Below are the entries; give again exactly the lines from the one mentioning "(0.70, 0.032), (0.665, 0.038), (0.63, 0.06)]" through the one mentioning "a = 2 * math.pi", inclusive.

Start of Block

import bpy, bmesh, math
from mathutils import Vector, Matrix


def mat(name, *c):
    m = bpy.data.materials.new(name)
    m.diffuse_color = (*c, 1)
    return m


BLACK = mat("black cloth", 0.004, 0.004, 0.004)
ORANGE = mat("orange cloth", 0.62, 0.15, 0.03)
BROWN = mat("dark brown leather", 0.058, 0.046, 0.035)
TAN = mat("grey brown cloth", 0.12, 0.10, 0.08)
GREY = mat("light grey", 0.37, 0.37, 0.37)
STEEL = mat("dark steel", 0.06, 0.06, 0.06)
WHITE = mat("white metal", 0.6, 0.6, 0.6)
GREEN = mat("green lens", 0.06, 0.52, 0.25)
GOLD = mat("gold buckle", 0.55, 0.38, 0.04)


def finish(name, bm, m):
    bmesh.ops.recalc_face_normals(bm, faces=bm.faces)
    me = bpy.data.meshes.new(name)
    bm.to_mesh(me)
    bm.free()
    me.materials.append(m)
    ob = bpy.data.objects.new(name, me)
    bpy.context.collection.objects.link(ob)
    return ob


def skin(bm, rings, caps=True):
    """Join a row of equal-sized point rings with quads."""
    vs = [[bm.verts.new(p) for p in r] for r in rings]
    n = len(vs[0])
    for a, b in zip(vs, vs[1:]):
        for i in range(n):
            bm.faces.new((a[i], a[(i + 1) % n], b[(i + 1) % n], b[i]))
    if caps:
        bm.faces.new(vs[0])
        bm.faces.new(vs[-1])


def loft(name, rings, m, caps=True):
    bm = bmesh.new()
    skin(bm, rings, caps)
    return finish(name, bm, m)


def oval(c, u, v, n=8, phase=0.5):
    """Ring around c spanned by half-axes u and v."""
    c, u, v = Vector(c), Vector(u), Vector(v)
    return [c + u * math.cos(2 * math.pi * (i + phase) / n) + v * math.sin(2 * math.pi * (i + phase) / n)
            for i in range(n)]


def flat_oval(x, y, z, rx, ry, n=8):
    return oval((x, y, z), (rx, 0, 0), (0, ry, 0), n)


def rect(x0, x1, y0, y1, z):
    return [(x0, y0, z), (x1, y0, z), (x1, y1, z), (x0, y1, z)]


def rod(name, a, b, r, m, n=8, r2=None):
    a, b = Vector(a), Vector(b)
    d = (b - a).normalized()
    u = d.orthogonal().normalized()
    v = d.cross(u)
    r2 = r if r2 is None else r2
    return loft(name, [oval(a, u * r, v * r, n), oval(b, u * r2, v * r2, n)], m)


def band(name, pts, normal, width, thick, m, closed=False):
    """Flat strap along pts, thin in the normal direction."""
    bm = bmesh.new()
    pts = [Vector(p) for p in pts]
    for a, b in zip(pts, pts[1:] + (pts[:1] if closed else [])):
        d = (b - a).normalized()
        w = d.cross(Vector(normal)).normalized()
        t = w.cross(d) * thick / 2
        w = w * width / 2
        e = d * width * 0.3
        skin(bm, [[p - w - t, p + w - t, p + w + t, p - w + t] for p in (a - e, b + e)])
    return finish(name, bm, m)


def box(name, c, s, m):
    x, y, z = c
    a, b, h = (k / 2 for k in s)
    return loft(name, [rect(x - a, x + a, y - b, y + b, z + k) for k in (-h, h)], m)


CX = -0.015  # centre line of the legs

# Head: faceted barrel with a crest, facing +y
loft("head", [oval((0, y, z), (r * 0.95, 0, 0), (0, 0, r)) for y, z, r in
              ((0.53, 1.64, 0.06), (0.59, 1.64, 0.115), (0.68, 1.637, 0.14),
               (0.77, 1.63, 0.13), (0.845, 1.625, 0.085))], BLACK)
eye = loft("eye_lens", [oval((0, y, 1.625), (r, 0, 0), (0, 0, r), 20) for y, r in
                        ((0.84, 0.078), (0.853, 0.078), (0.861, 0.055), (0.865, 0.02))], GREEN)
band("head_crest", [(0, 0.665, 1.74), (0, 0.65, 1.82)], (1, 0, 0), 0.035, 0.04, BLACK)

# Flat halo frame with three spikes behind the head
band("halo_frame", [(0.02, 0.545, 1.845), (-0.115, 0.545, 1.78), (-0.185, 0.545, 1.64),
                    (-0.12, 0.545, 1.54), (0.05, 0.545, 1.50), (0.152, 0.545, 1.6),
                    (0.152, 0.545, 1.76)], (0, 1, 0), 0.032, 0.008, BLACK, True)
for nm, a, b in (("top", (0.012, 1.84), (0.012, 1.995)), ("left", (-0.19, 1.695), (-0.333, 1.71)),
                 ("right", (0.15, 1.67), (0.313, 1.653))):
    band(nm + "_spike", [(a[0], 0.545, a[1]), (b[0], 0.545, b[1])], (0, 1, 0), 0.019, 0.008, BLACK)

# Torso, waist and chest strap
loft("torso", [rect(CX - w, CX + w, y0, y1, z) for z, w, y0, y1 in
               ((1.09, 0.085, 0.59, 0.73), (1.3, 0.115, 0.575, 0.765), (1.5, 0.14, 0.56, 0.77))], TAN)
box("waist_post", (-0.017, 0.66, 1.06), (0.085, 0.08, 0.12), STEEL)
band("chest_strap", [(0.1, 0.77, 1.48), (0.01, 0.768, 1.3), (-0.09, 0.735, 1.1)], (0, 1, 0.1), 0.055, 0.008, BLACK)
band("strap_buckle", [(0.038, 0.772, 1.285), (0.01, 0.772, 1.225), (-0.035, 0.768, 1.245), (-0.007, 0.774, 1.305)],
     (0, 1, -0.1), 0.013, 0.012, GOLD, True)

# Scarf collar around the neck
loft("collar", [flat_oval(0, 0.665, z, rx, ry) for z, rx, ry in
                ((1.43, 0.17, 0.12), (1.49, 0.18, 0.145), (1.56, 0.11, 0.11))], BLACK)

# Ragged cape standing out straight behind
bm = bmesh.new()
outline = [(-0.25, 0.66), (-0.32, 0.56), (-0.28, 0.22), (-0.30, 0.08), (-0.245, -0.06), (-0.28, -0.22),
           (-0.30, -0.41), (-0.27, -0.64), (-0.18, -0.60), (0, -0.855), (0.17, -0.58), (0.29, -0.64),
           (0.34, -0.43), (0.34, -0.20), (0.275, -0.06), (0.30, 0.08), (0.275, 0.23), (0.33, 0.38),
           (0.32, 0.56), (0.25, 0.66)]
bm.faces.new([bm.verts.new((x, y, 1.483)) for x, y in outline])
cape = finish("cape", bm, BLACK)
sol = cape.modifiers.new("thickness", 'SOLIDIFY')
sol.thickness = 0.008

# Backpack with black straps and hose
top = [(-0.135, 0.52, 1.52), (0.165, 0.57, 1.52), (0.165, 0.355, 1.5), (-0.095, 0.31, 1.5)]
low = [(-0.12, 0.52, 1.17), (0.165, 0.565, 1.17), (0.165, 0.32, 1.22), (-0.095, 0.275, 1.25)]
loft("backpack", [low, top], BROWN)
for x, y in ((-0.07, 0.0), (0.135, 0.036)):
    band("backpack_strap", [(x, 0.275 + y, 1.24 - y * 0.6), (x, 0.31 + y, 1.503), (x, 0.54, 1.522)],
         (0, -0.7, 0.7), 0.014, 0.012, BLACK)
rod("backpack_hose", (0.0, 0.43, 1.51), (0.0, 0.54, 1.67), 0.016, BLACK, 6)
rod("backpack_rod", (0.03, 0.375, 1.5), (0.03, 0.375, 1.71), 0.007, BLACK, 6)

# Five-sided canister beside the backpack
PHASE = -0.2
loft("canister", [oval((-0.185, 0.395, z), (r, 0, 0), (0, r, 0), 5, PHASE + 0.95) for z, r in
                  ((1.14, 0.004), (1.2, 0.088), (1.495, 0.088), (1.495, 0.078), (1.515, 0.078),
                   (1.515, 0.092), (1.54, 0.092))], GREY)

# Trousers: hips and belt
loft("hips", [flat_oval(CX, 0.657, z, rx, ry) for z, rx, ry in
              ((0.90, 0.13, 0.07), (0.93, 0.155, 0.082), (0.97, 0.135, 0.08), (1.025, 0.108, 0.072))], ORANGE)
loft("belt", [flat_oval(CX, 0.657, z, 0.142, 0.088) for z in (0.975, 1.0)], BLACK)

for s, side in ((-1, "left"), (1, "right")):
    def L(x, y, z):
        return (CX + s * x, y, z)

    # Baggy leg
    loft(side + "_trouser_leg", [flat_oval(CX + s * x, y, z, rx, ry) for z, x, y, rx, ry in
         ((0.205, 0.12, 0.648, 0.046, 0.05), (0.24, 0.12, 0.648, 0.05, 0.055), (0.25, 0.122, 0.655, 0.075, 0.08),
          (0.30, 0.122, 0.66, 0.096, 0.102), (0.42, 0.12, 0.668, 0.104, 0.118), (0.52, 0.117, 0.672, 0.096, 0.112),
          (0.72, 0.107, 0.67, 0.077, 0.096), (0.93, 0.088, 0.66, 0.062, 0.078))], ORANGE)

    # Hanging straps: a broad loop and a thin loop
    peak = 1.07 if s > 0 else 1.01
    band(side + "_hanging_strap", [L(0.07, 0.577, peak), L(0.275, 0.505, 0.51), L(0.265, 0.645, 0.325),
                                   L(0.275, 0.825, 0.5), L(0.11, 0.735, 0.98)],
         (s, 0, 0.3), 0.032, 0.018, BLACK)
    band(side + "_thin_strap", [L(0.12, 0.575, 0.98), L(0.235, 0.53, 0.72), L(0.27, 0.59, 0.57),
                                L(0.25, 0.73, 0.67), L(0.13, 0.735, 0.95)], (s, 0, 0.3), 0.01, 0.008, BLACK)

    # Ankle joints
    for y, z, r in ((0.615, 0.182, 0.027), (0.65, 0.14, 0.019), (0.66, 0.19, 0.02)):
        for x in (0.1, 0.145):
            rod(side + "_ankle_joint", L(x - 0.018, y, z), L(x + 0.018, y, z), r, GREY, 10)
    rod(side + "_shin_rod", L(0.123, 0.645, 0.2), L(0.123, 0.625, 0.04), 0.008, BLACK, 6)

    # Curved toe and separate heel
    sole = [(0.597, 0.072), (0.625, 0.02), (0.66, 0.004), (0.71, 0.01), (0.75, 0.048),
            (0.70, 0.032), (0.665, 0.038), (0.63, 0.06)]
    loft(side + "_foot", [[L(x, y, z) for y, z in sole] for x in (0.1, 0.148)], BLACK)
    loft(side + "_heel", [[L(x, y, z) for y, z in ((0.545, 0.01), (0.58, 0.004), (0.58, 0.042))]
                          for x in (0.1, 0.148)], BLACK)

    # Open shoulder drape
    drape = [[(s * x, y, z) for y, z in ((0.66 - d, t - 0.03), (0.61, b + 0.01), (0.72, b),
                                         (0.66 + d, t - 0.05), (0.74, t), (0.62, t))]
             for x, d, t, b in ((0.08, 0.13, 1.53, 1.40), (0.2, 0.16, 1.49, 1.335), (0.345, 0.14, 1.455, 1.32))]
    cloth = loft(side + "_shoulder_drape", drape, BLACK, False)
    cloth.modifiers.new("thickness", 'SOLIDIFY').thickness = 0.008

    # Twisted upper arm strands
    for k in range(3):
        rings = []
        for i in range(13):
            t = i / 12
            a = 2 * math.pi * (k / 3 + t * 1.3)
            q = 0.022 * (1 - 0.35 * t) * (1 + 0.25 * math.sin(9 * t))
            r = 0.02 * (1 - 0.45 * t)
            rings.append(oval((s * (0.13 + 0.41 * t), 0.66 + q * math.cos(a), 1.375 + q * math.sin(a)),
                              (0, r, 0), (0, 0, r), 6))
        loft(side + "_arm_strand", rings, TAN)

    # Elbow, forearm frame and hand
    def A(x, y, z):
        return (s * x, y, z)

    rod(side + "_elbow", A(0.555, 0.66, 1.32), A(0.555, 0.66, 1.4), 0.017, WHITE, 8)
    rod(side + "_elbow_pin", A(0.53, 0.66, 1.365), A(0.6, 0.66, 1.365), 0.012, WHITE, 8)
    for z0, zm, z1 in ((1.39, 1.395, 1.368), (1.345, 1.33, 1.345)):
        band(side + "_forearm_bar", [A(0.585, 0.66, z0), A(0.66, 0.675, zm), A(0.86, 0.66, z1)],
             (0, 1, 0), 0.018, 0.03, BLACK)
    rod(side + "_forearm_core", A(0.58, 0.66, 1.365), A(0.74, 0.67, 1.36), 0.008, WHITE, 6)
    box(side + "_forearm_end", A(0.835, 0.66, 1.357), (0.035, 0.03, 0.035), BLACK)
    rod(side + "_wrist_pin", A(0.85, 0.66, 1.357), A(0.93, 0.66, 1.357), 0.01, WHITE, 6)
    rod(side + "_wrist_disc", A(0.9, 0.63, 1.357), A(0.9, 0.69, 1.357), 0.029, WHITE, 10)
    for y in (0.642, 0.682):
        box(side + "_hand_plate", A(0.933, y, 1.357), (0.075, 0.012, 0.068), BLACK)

End of Block

**SOLUTION FOR THIS TASK:**
            (0.70, 0.032), (0.665, 0.038), (0.63, 0.06)]
    loft(side + "_foot", [[L(x, y, z) for y, z in sole] for x in (0.1, 0.148)], BLACK)
    loft(side + "_heel", [[L(x, y, z) for y, z in ((0.545, 0.01), (0.58, 0.004), (0.58, 0.042))]
                          for x in (0.1, 0.148)], BLACK)

    # Open shoulder drape
    drape = [[(s * x, y, z) for y, z in ((0.66 - d, t - 0.03), (0.61, b + 0.01), (0.72, b),
                                         (0.66 + d, t - 0.05), (0.74, t), (0.62, t))]
             for x, d, t, b in ((0.08, 0.13, 1.53, 1.40), (0.2, 0.16, 1.49, 1.335), (0.345, 0.14, 1.455, 1.32))]
    cloth = loft(side + "_shoulder_drape", drape, BLACK, False)
    cloth.modifiers.new("thickness", 'SOLIDIFY').thickness = 0.008

    # Twisted upper arm strands
    for k in range(3):
        rings = []
        for i in range(13):
            t = i / 12
            a = 2 * math.pi * (k / 3 + t * 1.3)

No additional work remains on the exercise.